While Gov. Kathy Hochul included a pathway to basement legalization in her February budget proposal, the word “cellar” is absent from her plan. The two terms may be indistinguishable to most property owners, but they’re different under zoning and dwelling laws, and excluding cellars from the state’s plan would omit a significant swath of below-grade housing stock from potential conversion, advocates say.

While a cellar and basement may be indistinguishable to most property owners, New York City’s Zoning Resolution and state Multiple Dwelling Law categorize the two terms separately. To qualify as a basement, at least half of the space must generally be above curb level. A cellar is at least 50 percent below the curb. 

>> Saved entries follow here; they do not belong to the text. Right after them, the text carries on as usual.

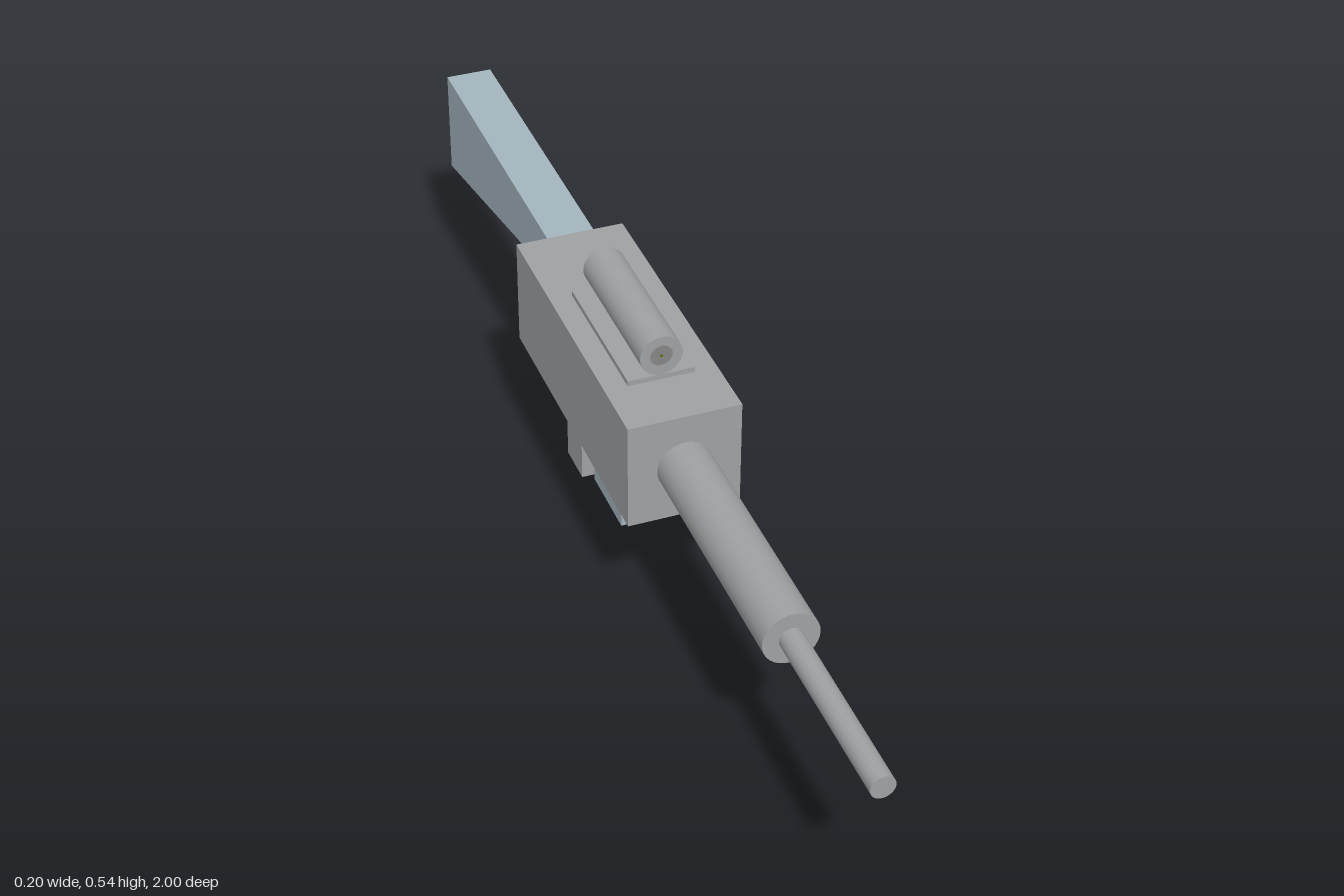
import * as THREE from 'three';

const grey = new THREE.MeshStandardMaterial({ color: 0x9fa1a2 });
const blueGrey = new THREE.MeshStandardMaterial({ color: 0xa4b5be });
const lensGrey = new THREE.MeshStandardMaterial({ color: 0x868686, side: THREE.DoubleSide });
const dotColor = new THREE.MeshStandardMaterial({ color: 0x6a6a10, side: THREE.DoubleSide });

export function createModel() {
  const model = new THREE.Group();
  model.name = 'blockRifle';

  const add = (name, geometry, material) => {
    const mesh = new THREE.Mesh(geometry, material);
    mesh.name = name;
    model.add(mesh);
    return mesh;
  };

  // Box given by its extents on each axis
  const box = (name, [x0, x1], [y0, y1], [z0, z1], material = grey) =>
    add(name, new THREE.BoxGeometry(x1 - x0, y1 - y0, z1 - z0), material)
      .position.set((x0 + x1) / 2, (y0 + y1) / 2, (z0 + z1) / 2);

  // Round bar along z
  const bar = (name, radius, y, z0, z1) => {
    const g = new THREE.CylinderGeometry(radius, radius, z1 - z0, 32).rotateX(Math.PI / 2);
    add(name, g, grey).position.set(0, y, (z0 + z1) / 2);
  };

  // Side profile of [z, y] points, extruded across x
  const profile = (name, points, x0, x1, material) => {
    const shape = new THREE.Shape(points.map(([z, y]) => new THREE.Vector2(-z, y)));
    const g = new THREE.ExtrudeGeometry(shape, { depth: x1 - x0, bevelEnabled: false });
    add(name, g.rotateY(Math.PI / 2).translate(x0, 0, 0), material);
  };

  // Body and barrel
  box('body', [-0.101, 0.101], [0.25, 0.454], [-0.388, 0.195]);
  bar('barrel', 0.049, 0.352, 0.195, 0.655);
  bar('muzzle', 0.021, 0.352, 0.655, 1);

  // Shoulder stock, flaring downward to the rear
  profile('stock', [[-0.388, 0.454], [-0.388, 0.351], [-0.525, 0.351], [-1, 0.251], [-1, 0.454]],
    -0.043, 0.045, blueGrey);

  // Magazine, and grip with a stepped front
  box('magazine', [-0.028, 0.025], [0.048, 0.25], [-0.187, -0.043], blueGrey);
  profile('grip', [[-0.236, 0.25], [-0.236, 0.145], [-0.258, 0.145], [-0.258, 0],
    [-0.339, 0], [-0.339, 0.25]], -0.028, 0.022, grey);

  // Sight: mounting plate and a hollow tube with a lens at the front
  box('sightPlate', [-0.06, 0.06], [0.454, 0.464], [-0.202, 0.083]);
  const ring = new THREE.Shape().absarc(0, 0, 0.038, 0, Math.PI * 2);
  ring.holes.push(new THREE.Path().absarc(0, 0, 0.02, 0, Math.PI * 2, true));
  const tube = new THREE.ExtrudeGeometry(ring, { depth: 0.285, bevelEnabled: false, curveSegments: 32 });
  add('sightTube', tube, grey).position.set(0, 0.502, -0.202);
  add('sightLens', new THREE.CircleGeometry(0.02, 32), lensGrey).position.set(0, 0.502, 0.082);
  add('sightDot', new THREE.CircleGeometry(0.003, 12), dotColor).position.set(0, 0.502, 0.083);

  return model;
}
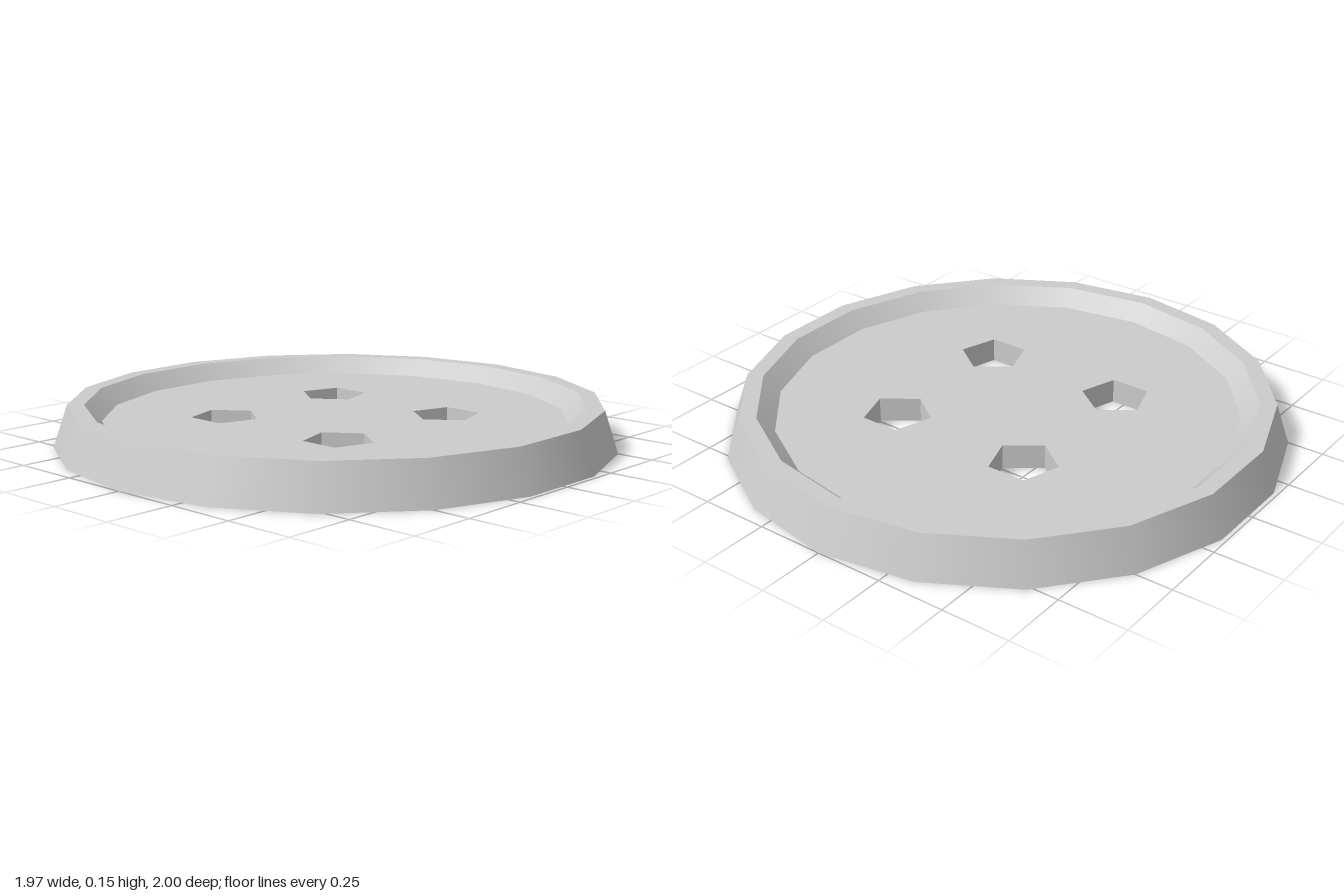
import * as THREE from 'three';

const SIDES = 18;
const FLOOR = 0.09; // height of the recessed floor
const RIM = 0.15; // height of the rim
const HOLE_R = 0.124;
const HOLE_X = 0.276;
const HOLE_Z = 0.28;

export function createModel() {
  const group = new THREE.Group();
  const smooth = new THREE.MeshStandardMaterial({ color: 0xcccccc });
  const flat = new THREE.MeshStandardMaterial({ color: 0xcccccc, flatShading: true });

  const add = (name, geometry, material) => {
    const mesh = new THREE.Mesh(geometry, material);
    mesh.name = name;
    group.add(mesh);
    return mesh;
  };

  // One band of revolution between two [radius, height] points
  const band = (a, b, sides) =>
    new THREE.LatheGeometry([new THREE.Vector2(...a), new THREE.Vector2(...b)], sides);

  // Corners of a regular polygon whose first corner lies along dir * y
  const polygon = (cx, cy, r, sides, dir) =>
    Array.from({ length: sides }, (_, i) => {
      const t = (i / sides) * Math.PI * 2;
      return new THREE.Vector2(cx + r * Math.sin(t), cy + dir * r * Math.cos(t));
    });

  // Disc with four pentagon holes, each pointing towards the middle
  const disc = (radius) => {
    const shape = new THREE.Shape(polygon(0, 0, radius, SIDES, 1));
    for (const sx of [-1, 1])
      for (const sz of [-1, 1])
        shape.holes.push(new THREE.Path(polygon(sx * HOLE_X, sz * HOLE_Z, HOLE_R, 5, -sz)));
    return new THREE.ShapeGeometry(shape);
  };

  // Tapered outer wall, flat rim and sloped inner wall
  add('outerWall', band([1, 0], [0.95, RIM], SIDES), smooth);
  add('rim', band([0.95, RIM], [0.89, RIM], SIDES), flat);
  add('innerWall', band([0.89, RIM], [0.83, FLOOR], SIDES), smooth);

  // Recessed floor and underside
  add('floor', disc(0.83).rotateX(-Math.PI / 2), flat).position.y = FLOOR;
  add('underside', disc(1).rotateX(Math.PI / 2), flat);

  // Inward-facing walls of the thread holes
  for (const sx of [-1, 1])
    for (const sz of [-1, 1]) {
      const wall = add('holeWall', band([HOLE_R, FLOOR], [HOLE_R, 0], 5), flat);
      wall.position.set(sx * HOLE_X, 0, sz * HOLE_Z);
      wall.rotation.y = sz > 0 ? Math.PI : 0;
    }

  return group;
}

Rather than categorically exclude cellar apartments, the state should clear the way for the city to regulate them, said Howard Slatkin, a former deputy at the New York City Department of City Planning and now executive director of the Citizens Housing & Planning Council, a BASE member. 

“A cellar with no windows is a completely different scenario from a cellar which is just a little bit more than 50 percent below-grade and maybe even has a walkout into the backyard kind of configuration, but it’s still technically a cellar under the definition,” he said. “There’s a broad spectrum of all of these conditions and the city’s program would have to establish basic requirements for light, air, egress and safety.”

Emma Whitford

March 13, 2023